PROBLEM DETAILS =>
Go through the records and give the number of lines that include "name", with nothing else.

+++ RECORDED DATA

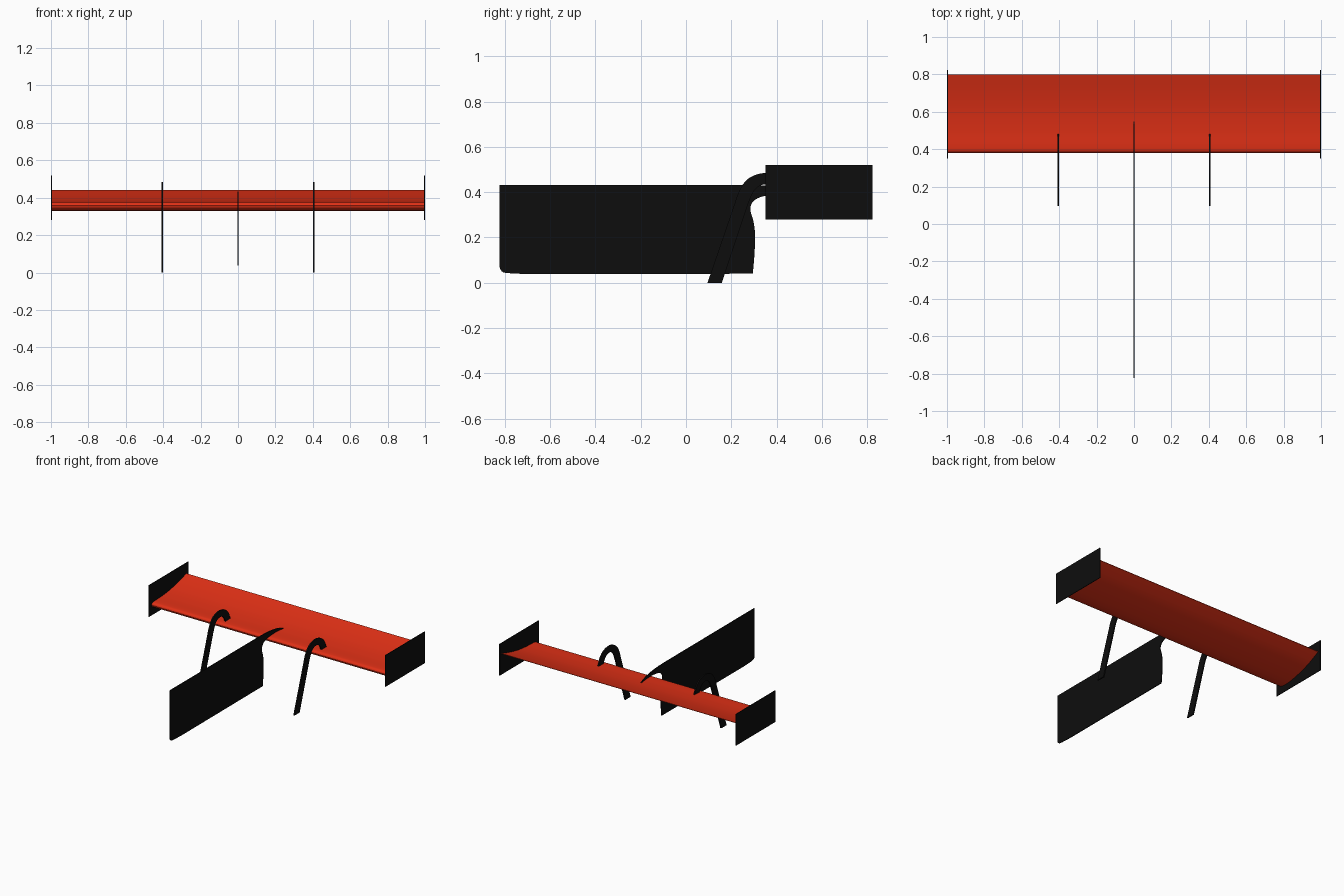
import bpy, bmesh

if "Cube" in bpy.data.objects:
    bpy.data.objects.remove(bpy.data.objects["Cube"])


def material(name, rgb):
    m = bpy.data.materials.new(name)
    m.diffuse_color = (*rgb, 1)
    m.use_nodes = True
    m.node_tree.nodes["Principled BSDF"].inputs["Base Color"].default_value = m.diffuse_color
    return m


RED = material("red_paint", (0.75, 0.03, 0.008))
BLACK = material("black_carbon", (0.004, 0.004, 0.004))


def smooth_path(pts, steps=5):
    """Catmull-Rom curve through an open list of 2D points."""
    p = [pts[0]] + pts + [pts[-1]]
    out = []
    for a, b, c, d in zip(p, p[1:], p[2:], p[3:]):
        for i in range(steps):
            t = i / steps
            out.append(tuple(0.5 * (2 * q + (r - o) * t + (2 * o - 5 * q + 4 * r - s) * t * t
                             + (3 * q - o - 3 * r + s) * t ** 3)
                             for o, q, r, s in zip(a, b, c, d)))
    return out + [pts[-1]]


def extrude_profile(name, profile, x, width, mat):
    """Extrude a closed (y, z) outline along x, centred on x."""
    bm = bmesh.new()
    face = bm.faces.new([bm.verts.new((x - width / 2, y, z)) for y, z in profile])
    new = bmesh.ops.extrude_face_region(bm, geom=[face])["geom"]
    bmesh.ops.translate(bm, vec=(width, 0, 0),
                        verts=[v for v in new if isinstance(v, bmesh.types.BMVert)])
    bmesh.ops.recalc_face_normals(bm, faces=bm.faces)
    mesh = bpy.data.meshes.new(name)
    bm.to_mesh(mesh)
    bm.free()
    mesh.materials.append(mat)
    ob = bpy.data.objects.new(name, mesh)
    bpy.context.collection.objects.link(ob)
    bpy.ops.object.select_all(action='DESELECT')
    ob.select_set(True)
    bpy.context.view_layer.objects.active = ob
    bpy.ops.object.shade_smooth_by_angle(angle=0.6)
    return ob


# Main wing: inverted aerofoil, trailing edge at the back and high
wing_top = [(0.80, 0.44), (0.70, 0.412), (0.60, 0.391), (0.50, 0.38), (0.42, 0.377),
            (0.39, 0.372), (0.38, 0.358)]
wing_bottom = [(0.38, 0.358), (0.39, 0.342), (0.43, 0.331), (0.50, 0.334),
               (0.60, 0.355), (0.70, 0.388), (0.80, 0.437)]
extrude_profile("wing", smooth_path(wing_top) + smooth_path(wing_bottom)[1:], 0, 1.994, RED)

# End plates and swan-neck struts on both sides
plate = [(0.35, 0.28), (0.823, 0.28), (0.823, 0.52), (0.35, 0.52)]
neck_outer = [(0.215, 0.35), (0.237, 0.41), (0.275, 0.46), (0.34, 0.484), (0.41, 0.472),
              (0.455, 0.435), (0.482, 0.375)]
neck_inner = [(0.425, 0.37), (0.405, 0.41), (0.375, 0.432), (0.335, 0.432),
              (0.30, 0.405), (0.275, 0.35)]
strut = [(0.095, 0)] + smooth_path(neck_outer) + smooth_path(neck_inner) + [(0.158, 0)]
for side, s in (("left", -1), ("right", 1)):
    extrude_profile(side + "_end_plate", plate, s * 0.9975, 0.005, BLACK)
    extrude_profile(side + "_strut", strut, s * 0.405, 0.010, BLACK)

# Central fin with rounded lower nose and a hooked arm reaching the wing
fin_hook = [(0.295, 0.04), (0.302, 0.12), (0.305, 0.21), (0.298, 0.27), (0.284, 0.325),
            (0.30, 0.362), (0.35, 0.384), (0.45, 0.392), (0.55, 0.383)]
fin_top = [(0.55, 0.383), (0.50, 0.405), (0.42, 0.422), (0.33, 0.43), (0.23, 0.432)]
fin_nose = [(-0.823, 0.07), (-0.815, 0.052), (-0.79, 0.043), (-0.69, 0.038)]
extrude_profile("centre_fin", smooth_path(fin_hook) + smooth_path(fin_top)[1:]
                + [(-0.823, 0.432)] + smooth_path(fin_nose), 0, 0.006, BLACK)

++++++

COMPLETED TASK =>
5